And the heady prices of some of the Chinese giants will put pressure on the companies to show new areas for growth, something that gets harder and harder for these companies by the simple law of large numbers. Meanwhile those big Chinese Web giants just have staggering amounts of cash. Investor pressure is going to mount to do something with it, and as the markets stay volatile for Chinese Internet IPOs, those deals are going to start to look more attractive….at some point.

Qunar is taking a step half-way in that direction by taking the investment from Baidu, and Zhuang expects more companies could start following its playbook.

Qunar is by all accounts doing well: It’s been profitable since last year, its growth is at least doubling every year, and it is still on the IPO track. It’s raised just $27 million over six years and only spent $6 million of that, focusing on profits and revenues from the beginning like many Chinese Web companies.

But online travel is still a niche market in China. A deeper look at the market shows why calling Ctrip the “Expedia of China” or Qunar “the Kayak of China” is an inherently flawed analogy. It also shows why Qunar needs the power of Baidu’s distribution more than it really needs Baidu’s cash.

Only 8% of people book travel online, versus 35%-50% in the US, depending on what category of travel we’re talking about. And unlike the early days of online travel agencies in the US where an oligarchy of sites divvied up the market, Ctrip consumes the bulk of China’s online travel pie. What’s more: Ctrip isn’t really a great analog to Expedia or Travelocity because 70% of its business goes through call centers; only 30% of its business is truly booked online.

Qunar started out in 2005 to be the “Kayak of China,” but has substantially changed its model, because the online inventory just isn’t there yet in China the way it is in the US. “The airlines just started their online initiatives recently and the percentage is still low,” he says. “Most hotels do not have a central reservation system yet. There is no legacy system the way there was in the US.”

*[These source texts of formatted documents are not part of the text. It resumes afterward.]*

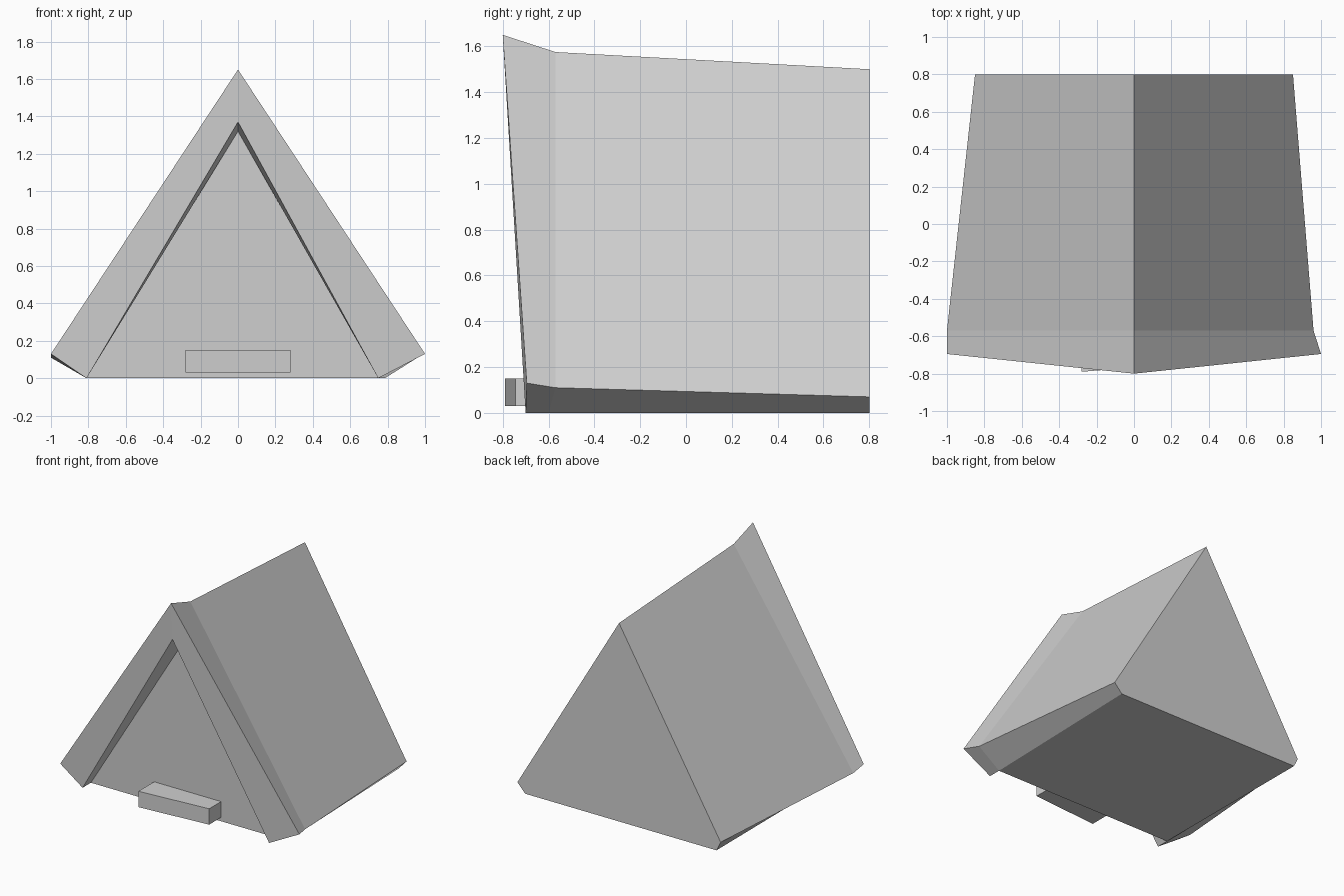
import bpy
import bmesh

cube = bpy.data.objects.get("Cube")
if cube:
    bpy.data.objects.remove(cube, do_unlink=True)

# Single light grey finish
grey = bpy.data.materials.new("light_grey")
grey.use_nodes = True
colour = (0.63, 0.63, 0.63, 1)
grey.diffuse_color = colour
grey.node_tree.nodes["Principled BSDF"].inputs["Base Color"].default_value = colour


def finish(name, bm):
    bmesh.ops.recalc_face_normals(bm, faces=bm.faces)
    mesh = bpy.data.meshes.new(name)
    bm.to_mesh(mesh)
    bm.free()
    mesh.materials.append(grey)
    obj = bpy.data.objects.new(name, mesh)
    bpy.context.collection.objects.link(obj)
    return obj


# Cabin shell: cross-sections run left foot, eave, ridge, eave, right foot
front = [(-0.81, -0.7, 0), (-1, -0.695, 0.13), (0, -0.8, 1.65), (1, -0.695, 0.13), (0.75, -0.7, 0)]
middle = [(-0.81, -0.6, 0), (-1, -0.57, 0.11), (0, -0.57, 1.575), (0.96, -0.57, 0.11), (0.75, -0.6, 0)]
back = [(-0.815, 0.8, 0), (-0.85, 0.8, 0.07), (0, 0.8, 1.5), (0.85, 0.8, 0.07), (0.785, 0.8, 0)]

bm = bmesh.new()
f, m, b = ([bm.verts.new(p) for p in section] for section in (front, middle, back))
opening_peak = bm.verts.new((0, -0.783, 1.37))
wall_peak = bm.verts.new((0, -0.62, 1.32))

# Roof slopes and eave undersides
for near, far in ((f, m), (m, b)):
    for i in range(len(near) - 1):
        bm.faces.new((near[i], near[i + 1], far[i + 1], far[i]))

# Front frame and the reveal behind it, on both sides
for foot, eave in ((0, 1), (-1, 3)):
    bm.faces.new((f[foot], f[eave], f[2], opening_peak))
    bm.faces.new((f[foot], opening_peak, wall_peak, m[foot]))

# Recessed front wall, floor and back wall
bm.faces.new((m[0], wall_peak, m[-1]))
bm.faces.new((m[0], m[-1], b[-1], b[0]))
bm.faces.new(b)
finish("cabin_shell", bm)

# Front step, slightly skewed in plan
bm = bmesh.new()
plan = [(-0.28, -0.79), (0.28, -0.745), (0.28, -0.59), (-0.28, -0.59)]
base = bm.faces.new([bm.verts.new((x, y, 0.03)) for x, y in plan])
top = bmesh.ops.extrude_face_region(bm, geom=[base])["geom"]
bmesh.ops.translate(bm, vec=(0, 0, 0.12), verts=[v for v in top if isinstance(v, bmesh.types.BMVert)])
finish("front_step", bm)
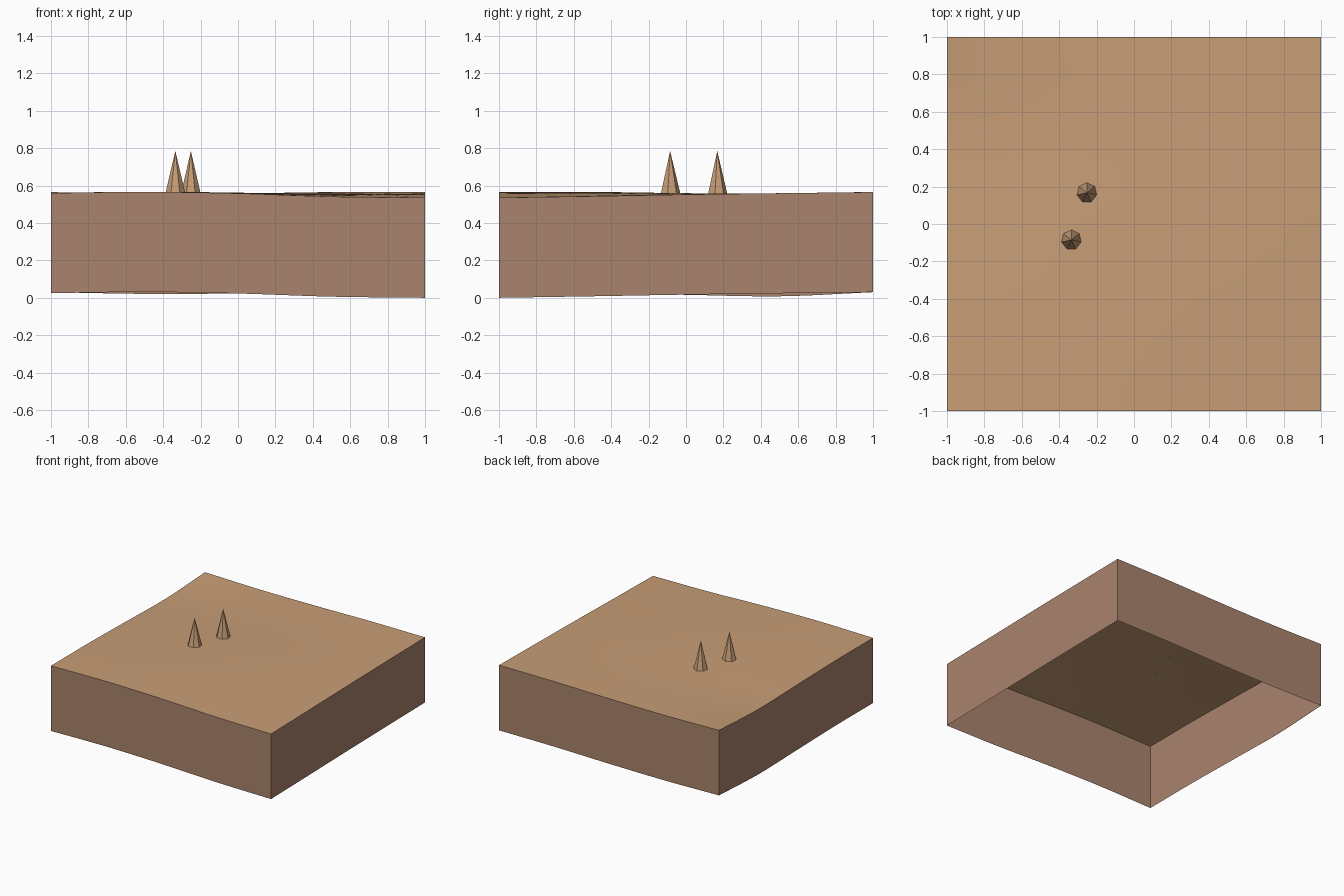
import bpy
import bmesh
import math

cube = bpy.data.objects.get("Cube")
if cube:
    bpy.data.objects.remove(cube, do_unlink=True)

N = 24            # ground grid divisions
WALL = 0.535      # wall height below the ground edge

# Edge height profiles at five evenly spaced stations from -1 to 1
FRONT = (0.560, 0.566, 0.558, 0.541, 0.535)
BACK = (0.565, 0.556, 0.558, 0.565, 0.565)
LEFT = (0.560, 0.560, 0.551, 0.543, 0.565)
RIGHT = (0.535, 0.543, 0.552, 0.559, 0.565)


def material(name, color):
    mat = bpy.data.materials.new(name)
    mat.use_nodes = True
    mat.diffuse_color = (*color, 1)
    mat.node_tree.nodes["Principled BSDF"].inputs["Base Color"].default_value = (*color, 1)
    return mat


def smooth_profile(points, t):
    """Smooth curve through the points, t from 0 to 1."""
    last = len(points) - 1
    i = min(int(t * last), last - 1)
    f = t * last - i
    b, c = points[i], points[i + 1]
    a = points[i - 1] if i > 0 else 2 * b - c
    d = points[i + 2] if i + 2 <= last else 2 * c - b
    return b + f * (c - a + f * (2 * a - 5 * b + 4 * c - d + f * (3 * (b - c) + d - a))) / 2


def height(x, y):
    """Blend the four edge profiles across the ground, with a gentle swell."""
    u, v = (x + 1) / 2, (y + 1) / 2
    along_x = (1 - v) * smooth_profile(FRONT, u) + v * smooth_profile(BACK, u)
    along_y = (1 - u) * smooth_profile(LEFT, v) + u * smooth_profile(RIGHT, v)
    corners = ((1 - v) * ((1 - u) * FRONT[0] + u * FRONT[-1])
               + v * ((1 - u) * BACK[0] + u * BACK[-1]))
    return along_x + along_y - corners + 0.006 * (1 - x * x) * (1 - y * y)


def add_object(name, bm, mat, smooth=False):
    mesh = bpy.data.meshes.new(name)
    for face in bm.faces:
        face.smooth = smooth
    bm.to_mesh(mesh)
    bm.free()
    mesh.materials.append(mat)
    obj = bpy.data.objects.new(name, mesh)
    bpy.context.collection.objects.link(obj)
    return obj


sand = material("sand", (0.578, 0.342, 0.184))
earth = material("brown earth", (0.402, 0.231, 0.153))

# Rolling ground surface
bm = bmesh.new()
bmesh.ops.create_grid(bm, x_segments=N, y_segments=N, size=1)
for vert in bm.verts:
    vert.co.z = height(vert.co.x, vert.co.y)
add_object("ground", bm, sand, smooth=True)

# Four side walls that follow the ground edge, open underneath
bm = bmesh.new()
steps = [-1 + 2 * i / N for i in range(N)]
outline = ([(s, -1) for s in steps] + [(1, s) for s in steps]
           + [(-s, 1) for s in steps] + [(-1, -s) for s in steps])
top = [bm.verts.new((x, y, height(x, y))) for x, y in outline]
bottom = [bm.verts.new((x, y, height(x, y) - WALL)) for x, y in outline]
for i in range(len(outline)):
    j = (i + 1) % len(outline)
    bm.faces.new((bottom[i], bottom[j], top[j], top[i]))
add_object("side_walls", bm, earth)

# Two faceted spikes standing on the ground
for name, x, y in (("front_spike", -0.335, -0.085), ("back_spike", -0.252, 0.167)):
    bm = bmesh.new()
    base = height(x, y)
    tall = 0.785 - base
    bmesh.ops.create_cone(bm, cap_ends=False, segments=7, radius1=0.054,
                          radius2=0, depth=tall)
    bmesh.ops.remove_doubles(bm, verts=bm.verts[:], dist=0.0001)
    spike = add_object(name, bm, sand)
    spike.location = (x, y, base + tall / 2)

Not only did Qunar have to painstakingly build its own complex database of deals, routes and prices, but one of Qunar’s main businesses is giving hotels and airlines a software-as-a-service booking engine so that they’ll actually have the kind of results to aggregate and search that Kayak was able to take for granted. “It’s painful, but it gives us a more and more unique barrier to other entrants,” Zhuang says.

The flipside to the pain is a massive greenfield opportunity to build better travel engines and consumer experiences from the ground up in China. When modern Internet companies are the ones giving hotels and airlines the reservation engines, they’re likely easier to connect with online systems. “Sometimes being behind is a good thing. We have no legacy systems and we can do everything from scratch,” Zhuang says.

But calling Qunar an OpenTable for travel isn’t quite right either because it doesn’t charge for the software. It doesn’t make money off of transactions fees either.  Eighty percent of its revenues come from pay-per-click ads, and another 15% comes from display ads. This may be the biggest distinction from other online travel players: Essentially Qunar is a media company, not an ecommerce or software company at all. Like TripAdvisor, it has aggregated thousands of consumer reviews to help consumers make decisions. The company makes money off of advertising against that content and its search results.

Given that, the deal with Baidu makes a bit more sense to Western eyes. There’s no media company on earth that can’t benefit from a torrent of eyeballs from a major portal. (Even a laggard. Just ask TechCrunch, post AOL deal.) No doubt startups in the same profitable-but-needs-more-distribution phase will be watching this partnership closely to see if those always promised synergies are actually there.